**EXERCISE:**
Below are entries with pictures among them; reproduce exactly, and only, the lines from the one containing "sh, el, wr = shoulders[s], elbows[s], wrists[s]" down to the one containing "r = Euler(rot).to_matrix()", without the pictures.

────────

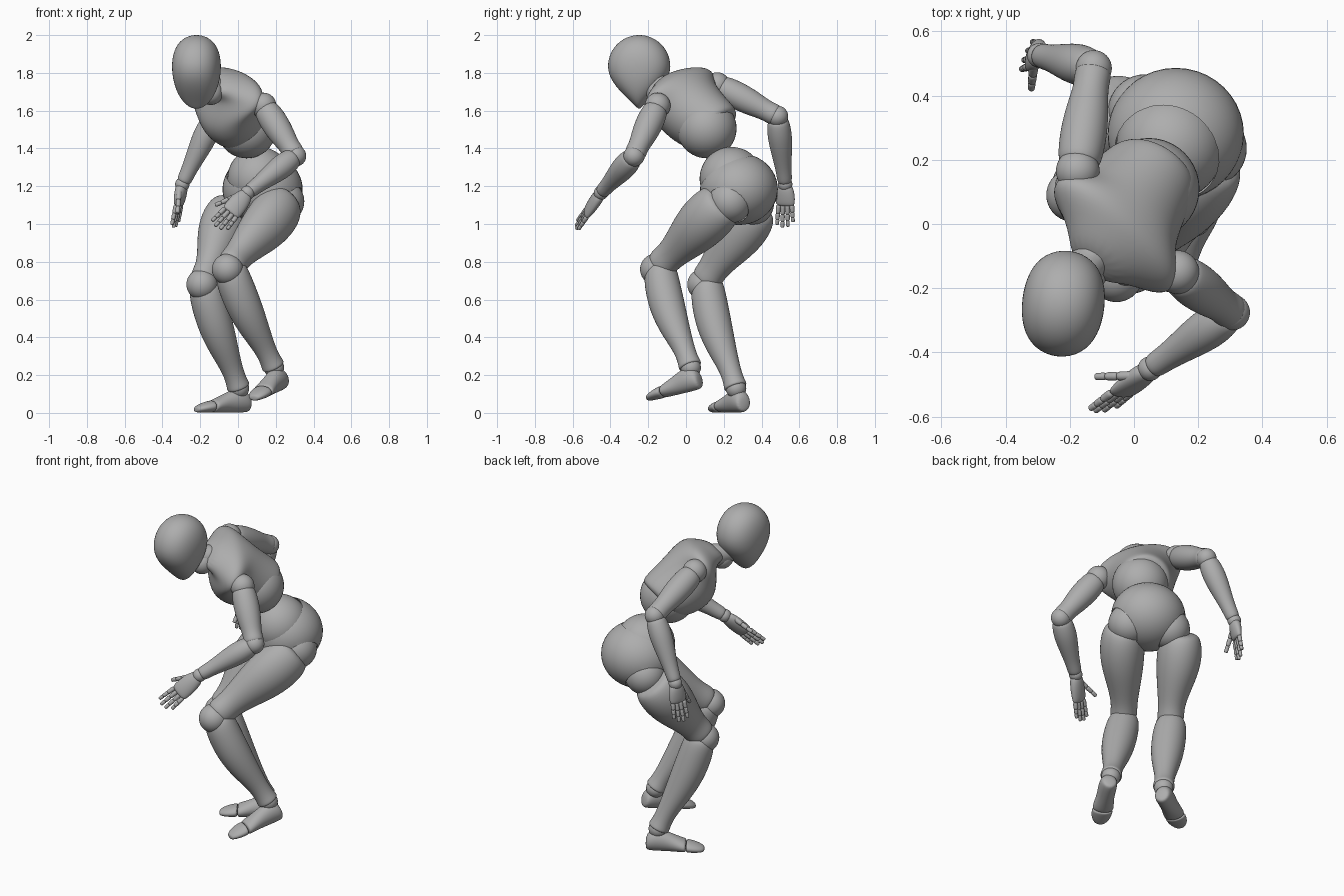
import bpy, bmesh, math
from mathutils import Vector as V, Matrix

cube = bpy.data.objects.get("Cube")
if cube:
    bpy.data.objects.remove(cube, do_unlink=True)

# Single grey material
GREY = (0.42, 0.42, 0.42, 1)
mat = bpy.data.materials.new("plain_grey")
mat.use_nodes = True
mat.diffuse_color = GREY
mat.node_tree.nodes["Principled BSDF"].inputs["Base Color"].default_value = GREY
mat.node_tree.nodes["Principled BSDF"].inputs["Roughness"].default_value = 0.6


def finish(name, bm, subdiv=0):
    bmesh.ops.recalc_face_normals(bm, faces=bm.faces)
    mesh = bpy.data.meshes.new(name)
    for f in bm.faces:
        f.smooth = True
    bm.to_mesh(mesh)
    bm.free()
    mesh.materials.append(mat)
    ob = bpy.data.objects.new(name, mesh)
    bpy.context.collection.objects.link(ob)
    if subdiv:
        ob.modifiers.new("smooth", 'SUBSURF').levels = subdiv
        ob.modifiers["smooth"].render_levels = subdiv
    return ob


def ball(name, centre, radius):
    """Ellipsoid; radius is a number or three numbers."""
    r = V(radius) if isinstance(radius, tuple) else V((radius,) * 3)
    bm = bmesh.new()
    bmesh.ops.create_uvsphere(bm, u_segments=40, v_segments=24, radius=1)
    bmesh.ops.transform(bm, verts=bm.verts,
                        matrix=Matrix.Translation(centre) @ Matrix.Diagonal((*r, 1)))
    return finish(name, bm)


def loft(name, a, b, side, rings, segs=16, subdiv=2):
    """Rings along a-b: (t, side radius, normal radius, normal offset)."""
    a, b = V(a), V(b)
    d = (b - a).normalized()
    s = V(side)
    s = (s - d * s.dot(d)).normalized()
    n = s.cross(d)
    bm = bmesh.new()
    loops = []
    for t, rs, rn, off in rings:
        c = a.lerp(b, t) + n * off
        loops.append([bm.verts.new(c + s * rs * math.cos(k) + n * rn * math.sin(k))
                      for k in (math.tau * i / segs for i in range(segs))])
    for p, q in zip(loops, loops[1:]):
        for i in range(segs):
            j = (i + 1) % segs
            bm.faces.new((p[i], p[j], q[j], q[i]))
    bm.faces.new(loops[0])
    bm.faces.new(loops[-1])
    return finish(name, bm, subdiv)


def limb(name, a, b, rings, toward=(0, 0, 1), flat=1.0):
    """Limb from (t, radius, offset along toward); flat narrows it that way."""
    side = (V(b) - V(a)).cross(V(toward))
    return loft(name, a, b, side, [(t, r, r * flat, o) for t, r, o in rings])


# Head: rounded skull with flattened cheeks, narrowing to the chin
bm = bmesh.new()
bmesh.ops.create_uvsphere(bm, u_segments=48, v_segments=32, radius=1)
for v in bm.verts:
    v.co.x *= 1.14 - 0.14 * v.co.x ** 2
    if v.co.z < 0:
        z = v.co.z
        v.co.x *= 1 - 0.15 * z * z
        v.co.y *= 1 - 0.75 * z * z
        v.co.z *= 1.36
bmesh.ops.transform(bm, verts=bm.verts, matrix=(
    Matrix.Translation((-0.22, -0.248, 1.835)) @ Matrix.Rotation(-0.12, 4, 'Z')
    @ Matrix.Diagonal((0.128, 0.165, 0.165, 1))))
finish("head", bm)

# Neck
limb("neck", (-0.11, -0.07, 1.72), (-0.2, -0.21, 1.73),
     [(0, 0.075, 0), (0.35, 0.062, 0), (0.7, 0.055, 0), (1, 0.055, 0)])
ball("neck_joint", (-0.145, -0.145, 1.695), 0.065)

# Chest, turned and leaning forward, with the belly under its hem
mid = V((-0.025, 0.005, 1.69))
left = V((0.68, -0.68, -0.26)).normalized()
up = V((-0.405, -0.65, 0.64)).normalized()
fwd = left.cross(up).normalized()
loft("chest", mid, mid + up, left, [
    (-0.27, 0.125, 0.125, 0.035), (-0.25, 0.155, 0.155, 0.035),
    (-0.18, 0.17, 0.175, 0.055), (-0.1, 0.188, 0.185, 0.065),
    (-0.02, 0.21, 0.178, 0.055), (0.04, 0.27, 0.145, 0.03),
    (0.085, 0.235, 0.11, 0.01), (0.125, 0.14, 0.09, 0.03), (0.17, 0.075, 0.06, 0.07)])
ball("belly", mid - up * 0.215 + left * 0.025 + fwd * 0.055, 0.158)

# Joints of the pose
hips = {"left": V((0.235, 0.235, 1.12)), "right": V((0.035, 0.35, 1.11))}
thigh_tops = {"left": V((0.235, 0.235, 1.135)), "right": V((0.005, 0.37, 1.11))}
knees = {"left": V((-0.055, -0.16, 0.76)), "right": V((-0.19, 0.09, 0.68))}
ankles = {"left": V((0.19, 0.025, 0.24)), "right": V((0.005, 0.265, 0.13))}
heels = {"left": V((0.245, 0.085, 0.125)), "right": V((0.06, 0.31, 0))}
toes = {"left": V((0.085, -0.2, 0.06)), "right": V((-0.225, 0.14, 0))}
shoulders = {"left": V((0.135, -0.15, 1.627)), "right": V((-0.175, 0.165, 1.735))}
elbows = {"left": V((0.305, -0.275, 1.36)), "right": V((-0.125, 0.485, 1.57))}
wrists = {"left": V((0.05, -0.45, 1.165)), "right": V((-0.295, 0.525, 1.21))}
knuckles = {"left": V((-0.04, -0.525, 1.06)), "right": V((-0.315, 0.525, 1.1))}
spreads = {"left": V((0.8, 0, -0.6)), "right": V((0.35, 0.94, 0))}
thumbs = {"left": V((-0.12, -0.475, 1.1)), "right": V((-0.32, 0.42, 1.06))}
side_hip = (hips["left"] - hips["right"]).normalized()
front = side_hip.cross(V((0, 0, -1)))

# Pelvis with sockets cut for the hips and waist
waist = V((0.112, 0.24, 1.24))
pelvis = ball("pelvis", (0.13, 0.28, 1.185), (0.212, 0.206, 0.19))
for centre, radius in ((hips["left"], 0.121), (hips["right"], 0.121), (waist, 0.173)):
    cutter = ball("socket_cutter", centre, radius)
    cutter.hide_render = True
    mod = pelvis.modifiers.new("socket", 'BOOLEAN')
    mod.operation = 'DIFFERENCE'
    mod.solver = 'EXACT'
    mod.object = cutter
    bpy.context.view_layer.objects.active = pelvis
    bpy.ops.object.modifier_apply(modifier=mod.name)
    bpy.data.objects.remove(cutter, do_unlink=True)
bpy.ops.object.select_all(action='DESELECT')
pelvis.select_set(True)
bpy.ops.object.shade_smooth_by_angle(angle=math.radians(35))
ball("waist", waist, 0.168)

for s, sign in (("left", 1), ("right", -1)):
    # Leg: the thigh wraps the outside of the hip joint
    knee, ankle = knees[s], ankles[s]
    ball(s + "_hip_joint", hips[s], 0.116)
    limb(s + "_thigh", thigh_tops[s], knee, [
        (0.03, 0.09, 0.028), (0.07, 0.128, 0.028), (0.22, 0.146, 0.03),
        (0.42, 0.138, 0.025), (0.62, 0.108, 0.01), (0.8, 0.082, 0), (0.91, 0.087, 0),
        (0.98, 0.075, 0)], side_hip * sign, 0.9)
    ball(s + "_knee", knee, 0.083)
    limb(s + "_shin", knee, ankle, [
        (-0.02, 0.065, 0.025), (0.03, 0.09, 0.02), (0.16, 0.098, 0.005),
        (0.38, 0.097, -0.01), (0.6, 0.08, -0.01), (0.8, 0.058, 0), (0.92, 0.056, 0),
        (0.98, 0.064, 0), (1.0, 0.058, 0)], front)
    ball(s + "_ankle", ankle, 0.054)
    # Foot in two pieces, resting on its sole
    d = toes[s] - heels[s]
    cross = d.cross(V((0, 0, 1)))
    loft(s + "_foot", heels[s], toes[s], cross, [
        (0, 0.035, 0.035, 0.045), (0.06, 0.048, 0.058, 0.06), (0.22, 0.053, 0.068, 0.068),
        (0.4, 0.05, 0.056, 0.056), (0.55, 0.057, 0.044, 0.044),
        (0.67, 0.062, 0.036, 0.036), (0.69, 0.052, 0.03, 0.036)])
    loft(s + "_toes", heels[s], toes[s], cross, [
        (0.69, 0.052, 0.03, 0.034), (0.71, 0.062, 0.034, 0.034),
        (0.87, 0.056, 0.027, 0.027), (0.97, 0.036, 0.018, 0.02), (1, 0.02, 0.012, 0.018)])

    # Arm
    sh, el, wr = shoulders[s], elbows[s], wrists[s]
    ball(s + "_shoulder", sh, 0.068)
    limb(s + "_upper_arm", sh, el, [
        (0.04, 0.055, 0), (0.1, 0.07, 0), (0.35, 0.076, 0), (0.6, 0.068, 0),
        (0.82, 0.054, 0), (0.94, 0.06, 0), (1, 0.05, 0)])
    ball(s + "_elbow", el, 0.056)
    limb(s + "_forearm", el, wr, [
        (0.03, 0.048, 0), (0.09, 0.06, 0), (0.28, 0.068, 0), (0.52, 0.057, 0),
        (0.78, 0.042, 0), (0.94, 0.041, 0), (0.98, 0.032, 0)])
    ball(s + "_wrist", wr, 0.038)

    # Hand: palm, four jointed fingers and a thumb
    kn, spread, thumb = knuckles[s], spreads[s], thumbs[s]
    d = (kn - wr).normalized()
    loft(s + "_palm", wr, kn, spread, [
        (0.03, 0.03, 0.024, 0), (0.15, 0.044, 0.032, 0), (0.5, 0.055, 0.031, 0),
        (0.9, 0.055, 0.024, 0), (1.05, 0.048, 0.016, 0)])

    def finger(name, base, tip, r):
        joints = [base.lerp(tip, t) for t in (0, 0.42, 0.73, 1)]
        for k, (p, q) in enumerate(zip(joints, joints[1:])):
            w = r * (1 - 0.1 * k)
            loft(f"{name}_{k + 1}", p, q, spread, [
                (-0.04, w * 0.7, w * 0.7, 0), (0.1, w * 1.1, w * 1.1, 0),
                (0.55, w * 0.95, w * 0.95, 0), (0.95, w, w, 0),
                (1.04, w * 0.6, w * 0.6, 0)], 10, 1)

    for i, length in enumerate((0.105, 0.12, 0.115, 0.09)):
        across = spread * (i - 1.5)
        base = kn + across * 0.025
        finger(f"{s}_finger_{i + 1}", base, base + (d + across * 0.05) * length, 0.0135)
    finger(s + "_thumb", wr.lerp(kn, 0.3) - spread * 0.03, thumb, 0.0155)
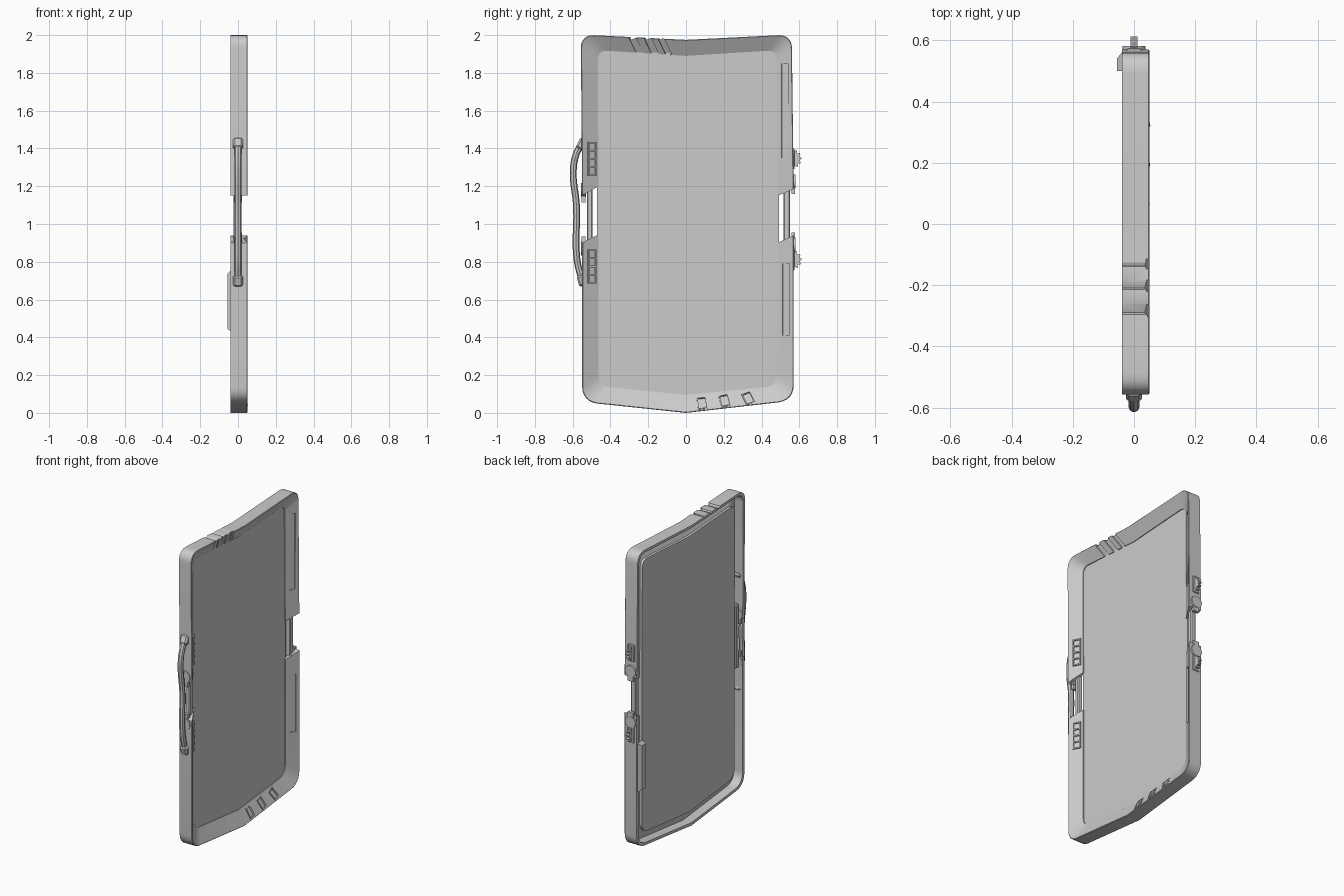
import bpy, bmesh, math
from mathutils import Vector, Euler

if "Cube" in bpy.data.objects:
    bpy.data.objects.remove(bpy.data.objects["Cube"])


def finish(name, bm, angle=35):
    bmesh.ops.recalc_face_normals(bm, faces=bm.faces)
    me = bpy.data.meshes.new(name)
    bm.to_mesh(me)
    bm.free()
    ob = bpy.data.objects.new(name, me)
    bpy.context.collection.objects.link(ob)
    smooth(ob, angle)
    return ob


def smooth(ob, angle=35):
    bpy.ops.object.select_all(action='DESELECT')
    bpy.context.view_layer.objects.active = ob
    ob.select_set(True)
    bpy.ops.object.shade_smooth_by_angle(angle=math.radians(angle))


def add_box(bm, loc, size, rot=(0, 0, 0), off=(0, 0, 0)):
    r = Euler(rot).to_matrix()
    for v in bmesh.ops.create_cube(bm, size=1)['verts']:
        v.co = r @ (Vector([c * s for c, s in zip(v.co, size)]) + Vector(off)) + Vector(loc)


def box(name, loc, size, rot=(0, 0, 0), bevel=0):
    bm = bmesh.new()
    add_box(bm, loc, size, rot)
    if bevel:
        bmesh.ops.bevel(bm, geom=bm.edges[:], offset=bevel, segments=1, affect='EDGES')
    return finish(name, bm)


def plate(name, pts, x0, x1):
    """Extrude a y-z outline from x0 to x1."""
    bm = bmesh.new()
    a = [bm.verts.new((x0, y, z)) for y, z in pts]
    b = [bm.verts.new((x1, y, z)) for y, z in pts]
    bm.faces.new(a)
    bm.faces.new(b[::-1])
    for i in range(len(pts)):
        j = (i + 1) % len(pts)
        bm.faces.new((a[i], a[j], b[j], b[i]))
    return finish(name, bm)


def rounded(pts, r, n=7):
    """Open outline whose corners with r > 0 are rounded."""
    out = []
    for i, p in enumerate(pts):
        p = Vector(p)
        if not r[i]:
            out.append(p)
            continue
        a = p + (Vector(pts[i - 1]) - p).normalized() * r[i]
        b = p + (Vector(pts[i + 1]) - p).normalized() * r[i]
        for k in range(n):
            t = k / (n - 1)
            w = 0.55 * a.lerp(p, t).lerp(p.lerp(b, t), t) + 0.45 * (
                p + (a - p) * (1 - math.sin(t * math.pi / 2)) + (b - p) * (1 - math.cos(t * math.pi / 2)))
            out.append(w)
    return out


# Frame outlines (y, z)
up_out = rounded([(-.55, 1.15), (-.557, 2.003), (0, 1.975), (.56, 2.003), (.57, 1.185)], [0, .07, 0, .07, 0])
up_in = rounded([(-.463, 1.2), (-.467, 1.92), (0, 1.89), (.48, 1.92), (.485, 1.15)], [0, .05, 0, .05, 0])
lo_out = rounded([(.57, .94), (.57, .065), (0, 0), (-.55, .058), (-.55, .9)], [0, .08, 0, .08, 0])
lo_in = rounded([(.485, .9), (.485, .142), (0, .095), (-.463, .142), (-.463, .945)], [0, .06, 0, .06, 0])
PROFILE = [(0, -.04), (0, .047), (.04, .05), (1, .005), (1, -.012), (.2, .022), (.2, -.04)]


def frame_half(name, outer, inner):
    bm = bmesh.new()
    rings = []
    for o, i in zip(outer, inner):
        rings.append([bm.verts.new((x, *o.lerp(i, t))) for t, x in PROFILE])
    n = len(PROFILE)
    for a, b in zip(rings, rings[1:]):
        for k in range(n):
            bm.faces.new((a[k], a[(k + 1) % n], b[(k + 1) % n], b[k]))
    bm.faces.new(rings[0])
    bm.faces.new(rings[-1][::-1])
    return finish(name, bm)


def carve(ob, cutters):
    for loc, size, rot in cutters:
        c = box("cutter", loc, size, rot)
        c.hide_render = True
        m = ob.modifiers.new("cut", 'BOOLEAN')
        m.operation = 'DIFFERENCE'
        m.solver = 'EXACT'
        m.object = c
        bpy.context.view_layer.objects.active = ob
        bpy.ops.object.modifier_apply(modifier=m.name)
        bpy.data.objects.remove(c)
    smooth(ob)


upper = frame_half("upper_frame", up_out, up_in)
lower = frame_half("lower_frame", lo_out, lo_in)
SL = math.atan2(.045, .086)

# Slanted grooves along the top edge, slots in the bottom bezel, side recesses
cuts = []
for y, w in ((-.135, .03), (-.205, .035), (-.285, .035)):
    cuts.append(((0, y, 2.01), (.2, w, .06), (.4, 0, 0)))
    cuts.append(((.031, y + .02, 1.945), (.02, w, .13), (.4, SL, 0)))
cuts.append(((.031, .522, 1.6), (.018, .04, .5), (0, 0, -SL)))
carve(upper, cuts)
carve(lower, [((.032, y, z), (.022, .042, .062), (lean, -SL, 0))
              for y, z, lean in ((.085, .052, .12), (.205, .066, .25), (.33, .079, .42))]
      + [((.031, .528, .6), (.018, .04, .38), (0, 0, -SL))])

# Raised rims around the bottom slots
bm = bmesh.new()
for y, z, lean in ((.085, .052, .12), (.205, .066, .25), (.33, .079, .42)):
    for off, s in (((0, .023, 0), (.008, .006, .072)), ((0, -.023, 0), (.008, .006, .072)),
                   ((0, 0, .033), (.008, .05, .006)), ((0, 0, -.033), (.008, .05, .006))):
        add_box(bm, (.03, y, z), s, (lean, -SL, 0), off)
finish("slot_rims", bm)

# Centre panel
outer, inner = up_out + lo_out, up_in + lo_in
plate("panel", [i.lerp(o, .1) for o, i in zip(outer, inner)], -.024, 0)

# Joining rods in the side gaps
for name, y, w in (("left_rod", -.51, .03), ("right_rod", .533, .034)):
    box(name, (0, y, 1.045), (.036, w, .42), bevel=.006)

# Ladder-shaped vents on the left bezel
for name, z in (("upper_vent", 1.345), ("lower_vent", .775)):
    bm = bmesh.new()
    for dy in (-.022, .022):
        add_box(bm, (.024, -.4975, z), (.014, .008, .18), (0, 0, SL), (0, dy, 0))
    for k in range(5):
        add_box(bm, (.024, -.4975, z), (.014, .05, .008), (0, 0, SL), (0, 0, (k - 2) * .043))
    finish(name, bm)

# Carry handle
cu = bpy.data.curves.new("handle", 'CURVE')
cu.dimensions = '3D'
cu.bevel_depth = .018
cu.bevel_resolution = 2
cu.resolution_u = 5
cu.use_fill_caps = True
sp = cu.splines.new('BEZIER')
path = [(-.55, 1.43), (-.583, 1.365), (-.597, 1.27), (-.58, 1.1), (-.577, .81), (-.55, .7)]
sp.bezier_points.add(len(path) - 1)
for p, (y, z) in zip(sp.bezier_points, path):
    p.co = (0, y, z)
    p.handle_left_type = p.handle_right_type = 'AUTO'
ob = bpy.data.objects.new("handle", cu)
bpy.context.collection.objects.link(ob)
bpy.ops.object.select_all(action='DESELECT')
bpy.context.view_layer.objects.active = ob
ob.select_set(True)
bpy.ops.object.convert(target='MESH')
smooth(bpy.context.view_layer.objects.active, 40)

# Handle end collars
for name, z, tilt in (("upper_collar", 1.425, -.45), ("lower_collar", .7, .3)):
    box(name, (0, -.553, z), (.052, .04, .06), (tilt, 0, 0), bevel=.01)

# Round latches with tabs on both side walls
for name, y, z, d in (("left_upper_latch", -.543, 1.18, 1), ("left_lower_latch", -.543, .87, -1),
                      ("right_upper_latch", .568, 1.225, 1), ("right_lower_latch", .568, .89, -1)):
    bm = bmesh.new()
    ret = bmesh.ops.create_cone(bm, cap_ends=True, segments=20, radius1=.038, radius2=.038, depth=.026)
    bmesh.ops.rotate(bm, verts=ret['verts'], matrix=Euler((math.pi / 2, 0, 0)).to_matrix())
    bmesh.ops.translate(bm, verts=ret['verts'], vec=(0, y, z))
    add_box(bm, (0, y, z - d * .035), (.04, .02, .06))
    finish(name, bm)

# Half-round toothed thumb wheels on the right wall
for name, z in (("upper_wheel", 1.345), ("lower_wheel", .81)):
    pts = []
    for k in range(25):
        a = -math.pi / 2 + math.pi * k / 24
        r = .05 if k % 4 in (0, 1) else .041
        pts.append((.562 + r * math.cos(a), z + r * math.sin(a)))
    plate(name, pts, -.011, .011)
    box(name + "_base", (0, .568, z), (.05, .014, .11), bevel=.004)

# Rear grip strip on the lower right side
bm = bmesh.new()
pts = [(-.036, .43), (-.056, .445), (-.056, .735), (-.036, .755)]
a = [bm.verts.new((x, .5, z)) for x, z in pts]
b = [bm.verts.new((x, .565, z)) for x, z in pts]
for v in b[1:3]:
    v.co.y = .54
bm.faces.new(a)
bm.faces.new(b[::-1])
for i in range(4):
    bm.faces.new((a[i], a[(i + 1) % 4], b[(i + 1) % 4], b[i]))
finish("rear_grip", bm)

────────

**WRITTEN ANSWER:**
    sh, el, wr = shoulders[s], elbows[s], wrists[s]
    ball(s + "_shoulder", sh, 0.068)
    limb(s + "_upper_arm", sh, el, [
        (0.04, 0.055, 0), (0.1, 0.07, 0), (0.35, 0.076, 0), (0.6, 0.068, 0),
        (0.82, 0.054, 0), (0.94, 0.06, 0), (1, 0.05, 0)])
    ball(s + "_elbow", el, 0.056)
    limb(s + "_forearm", el, wr, [
        (0.03, 0.048, 0), (0.09, 0.06, 0), (0.28, 0.068, 0), (0.52, 0.057, 0),
        (0.78, 0.042, 0), (0.94, 0.041, 0), (0.98, 0.032, 0)])
    ball(s + "_wrist", wr, 0.038)

    # Hand: palm, four jointed fingers and a thumb
    kn, spread, thumb = knuckles[s], spreads[s], thumbs[s]
    d = (kn - wr).normalized()
    loft(s + "_palm", wr, kn, spread, [
        (0.03, 0.03, 0.024, 0), (0.15, 0.044, 0.032, 0), (0.5, 0.055, 0.031, 0),
        (0.9, 0.055, 0.024, 0), (1.05, 0.048, 0.016, 0)])

    def finger(name, base, tip, r):
        joints = [base.lerp(tip, t) for t in (0, 0.42, 0.73, 1)]
        for k, (p, q) in enumerate(zip(joints, joints[1:])):
            w = r * (1 - 0.1 * k)
            loft(f"{name}_{k + 1}", p, q, spread, [
                (-0.04, w * 0.7, w * 0.7, 0), (0.1, w * 1.1, w * 1.1, 0),
                (0.55, w * 0.95, w * 0.95, 0), (0.95, w, w, 0),
                (1.04, w * 0.6, w * 0.6, 0)], 10, 1)

    for i, length in enumerate((0.105, 0.12, 0.115, 0.09)):
        across = spread * (i - 1.5)
        base = kn + across * 0.025
        finger(f"{s}_finger_{i + 1}", base, base + (d + across * 0.05) * length, 0.0135)
    finger(s + "_thumb", wr.lerp(kn, 0.3) - spread * 0.03, thumb, 0.0155)
import bpy, bmesh, math
from mathutils import Vector, Euler

if "Cube" in bpy.data.objects:
    bpy.data.objects.remove(bpy.data.objects["Cube"])


def finish(name, bm, angle=35):
    bmesh.ops.recalc_face_normals(bm, faces=bm.faces)
    me = bpy.data.meshes.new(name)
    bm.to_mesh(me)
    bm.free()
    ob = bpy.data.objects.new(name, me)
    bpy.context.collection.objects.link(ob)
    smooth(ob, angle)
    return ob


def smooth(ob, angle=35):
    bpy.ops.object.select_all(action='DESELECT')
    bpy.context.view_layer.objects.active = ob
    ob.select_set(True)
    bpy.ops.object.shade_smooth_by_angle(angle=math.radians(angle))


def add_box(bm, loc, size, rot=(0, 0, 0), off=(0, 0, 0)):
    r = Euler(rot).to_matrix()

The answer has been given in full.